“In summary, I conclude there are more opportunities than threats,” Luc says of the trade war. Notwithstanding major risks for Vietnam, such as the conflict’s ability to slow down global trade, or for the US to turn its tariffs on Vietnam after China, he is overall bullish: “We can have more opportunities for exports, for attracting new investments, due to the relocation strategy adopted by US and even Chinese companies.”
Vietnam’s metamorphosis has minted a handful of billionaires, brought luxury high-rise condos and metro lines, and pushed down poverty levels. Luc says one strategy is to support talented citizens who study abroad, as he did, and return with newly acquired skills, knowledge and connections.
A legacy of the Vietnam War is a huge diaspora of former refugees – people who notice the changing face of the country and want to return. That has meant overseas Vietnamese returning and contributing to the rising film industry, managing investment funds, designing new urban districts, or even opening a McDonald’s franchise. They have been called a secret weapon for the economy.
In its second act, Vietnam will have to double down on technology, research and development, and innovation, Luc says. He rattles off the numbers – the 66 per cent internet penetration rate, the 55 per cent of mobile devices that are smartphones.
The education system’s strong emphasis on maths and science has meant Vietnamese pupils often outperform their peers in rich nations on international exams. However, tech talent remains at entry level. Vietnam still relies on foreign enterprises such as South Korea’s Samsung, which is responsible for about a quarter of all exports.
To avoid the middle-income trap, Vietnam must move up the value chain beyond assembling mobile phones. It can promote its highly educated workforce as further value addition for investors – Vietnamese engineers and coders might not surpass Silicon Valley’s best, but they provide great talent and value for the investment.

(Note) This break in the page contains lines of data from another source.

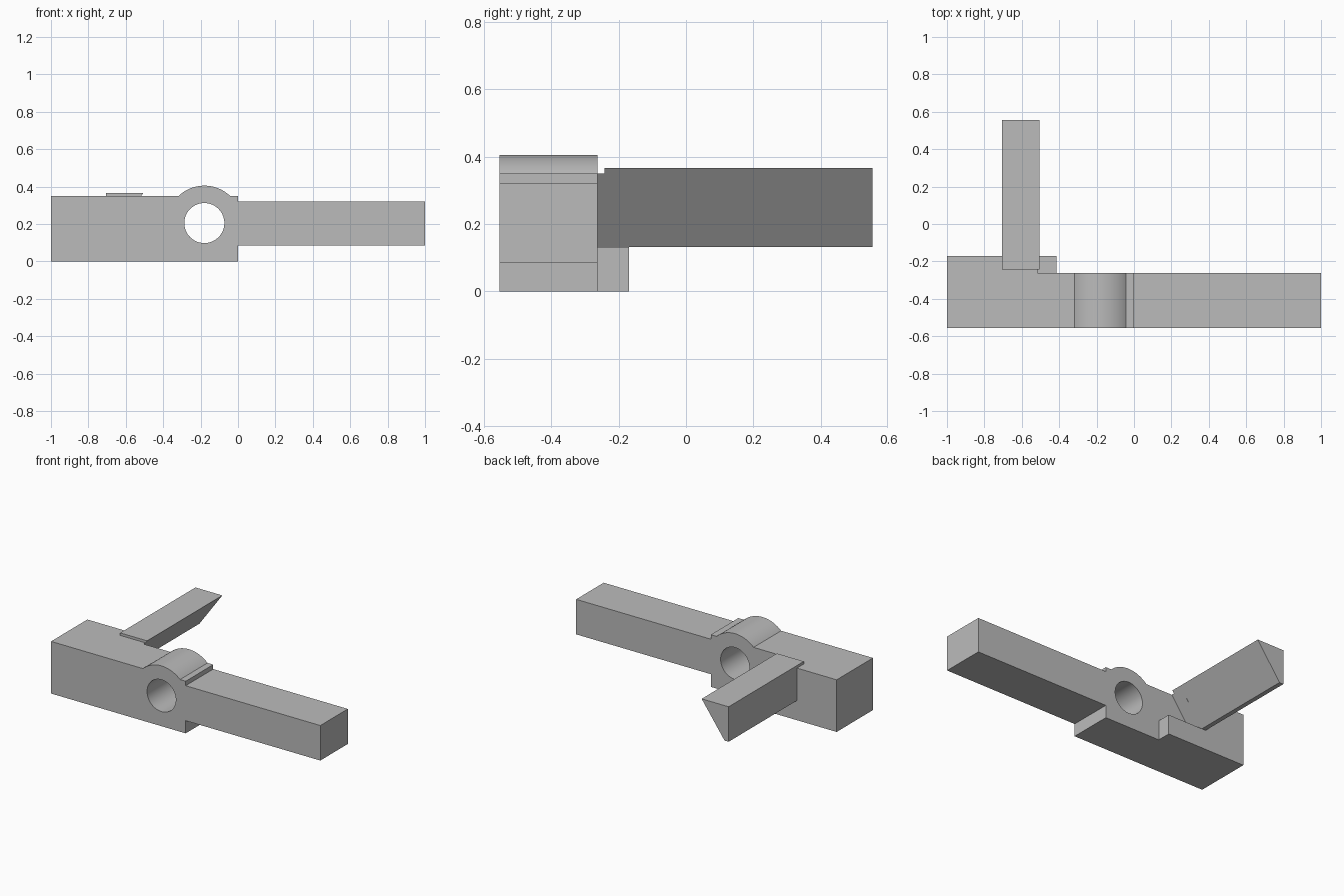
import bpy
import bmesh
from math import asin, cos, sin, pi

if "Cube" in bpy.data.objects:
    bpy.data.objects.remove(bpy.data.objects["Cube"], do_unlink=True)

GREY = (0.5, 0.5, 0.5, 1.0)
grey = bpy.data.materials.new("plain grey")
grey.use_nodes = True
grey.diffuse_color = GREY
grey.node_tree.nodes["Principled BSDF"].inputs["Base Color"].default_value = GREY


def prism(name, outline, y0, y1):
    """Extrude an (x, z) outline along y."""
    bm = bmesh.new()
    face = bm.faces.new([bm.verts.new((x, y0, z)) for x, z in outline])
    moved = bmesh.ops.extrude_face_region(bm, geom=[face])["geom"]
    verts = [v for v in moved if isinstance(v, bmesh.types.BMVert)]
    bmesh.ops.translate(bm, verts=verts, vec=(0, y1 - y0, 0))
    bmesh.ops.recalc_face_normals(bm, faces=bm.faces)
    mesh = bpy.data.meshes.new(name)
    bm.to_mesh(mesh)
    bm.free()
    obj = bpy.data.objects.new(name, mesh)
    bpy.context.collection.objects.link(obj)
    mesh.materials.append(grey)
    return obj


def activate(obj):
    bpy.ops.object.select_all(action="DESELECT")
    obj.select_set(True)
    bpy.context.view_layer.objects.active = obj


def combine(target, other, operation):
    """Apply a boolean and discard the helper."""
    activate(target)
    mod = target.modifiers.new("combine", "BOOLEAN")
    mod.operation = operation
    mod.solver = "EXACT"
    mod.object = other
    bpy.ops.object.modifier_apply(modifier=mod.name)
    bpy.data.objects.remove(other, do_unlink=True)


def arc(radius, start, end, steps):
    return [(HUB_X + radius * cos(a), HUB_Z + radius * sin(a))
            for a in (start + (end - start) * i / steps for i in range(steps + 1))]


HUB_X, HUB_Z = -0.18, 0.205
HUB_R, HOLE_R = 0.2, 0.107
FRONT, BACK = -0.555, -0.263
TOP, LEDGE = 0.35, 0.132

# Beam: tall block, round hub crown and slimmer arm in one profile
rise = asin((TOP - HUB_Z) / HUB_R)
outline = [(-1, 0), (0, 0), (0, 0.085), (1, 0.085), (1, 0.32), (0, 0.32), (0, TOP)]
outline += arc(HUB_R, rise, pi - rise, 24) + [(-1, TOP)]
beam = prism("beam", outline, FRONT, BACK)

# Rear shoulder with an undercut side and a low ledge
shoulder = prism("shoulder",
                 [(-1, 0), (-0.415, 0), (-0.415, LEDGE), (-0.675, LEDGE),
                  (-0.517, TOP), (-1, TOP)], BACK, -0.17)
combine(beam, shoulder, "UNION")

# Round hole through the hub
hole = prism("hole_cutter", arc(HOLE_R, 0, 2 * pi, 64)[:-1], FRONT - 0.1, BACK + 0.05)
hole.hide_render = True
combine(beam, hole, "DIFFERENCE")
activate(beam)
bpy.ops.object.shade_smooth_by_angle(angle=0.4)

# Wedge bar set into the shoulder, pointing backwards
prism("wedge_bar",
      [(-0.705, LEDGE), (-0.675, LEDGE), (-0.505, 0.367), (-0.705, 0.367)],
      -0.243, 0.555)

Vietnam’s economic development has already demonstrated a potential pathway out of poverty. Next it has its eye on a pathway to middle-income status. As it tilts in that direction, Luc worries about the possible pitfalls of modernisation and industrialisation, such as road congestion, air and water pollution, and wasteful consumption.
Vietnamese wonder how they can have the best of all worlds – greater prosperity, as well as a clean environment and high overall standard of living. Luc hopes Vietnam does not lose certain gems of its culture to modern life – the kind of close-knit family culture where friends often walk hand-inhand, and refer to one another as “brother” or “aunty”.
“The good traditions should be maintained and some of the cultural values, for example, people respecting each other, and family members are more closely connected and talking to each other,” he says.
Cars and televisions are nice conveniences, he says, but it is important not to forget the point of all the efforts and economic growth – to give as many people as possible a good quality of life.
“We are trying to improve, and of course on the one hand we try to develop the economy,” he says. “On the other hand, we need to focus on people’s needs.”
As a chief economist of the Bank for Investment and Development of Vietnam (BIDV), I have to lead all of the research activities in the bank, which include research on macroeconomics, banking finance, real sector analysis, and international economics and markets. Our audience consists of both BIDV and external clients, who include government officials and corporate managers. In accomplishing such tasks I need various skills, but the top three include:
- Skills in writing briefs, since many in the audience are practitioners and policymakers who require brief and sharp reports.
- Effective communication skills. Even complex issues should be made clear and key messages should be pointed out.
- Great teamwork, as a lot of reports, articles or analytical work require coordination and collaboration from various contributors, both internally and externally.
I try to practise and improve those skills whenever possible, and this philosophy has helped me a lot.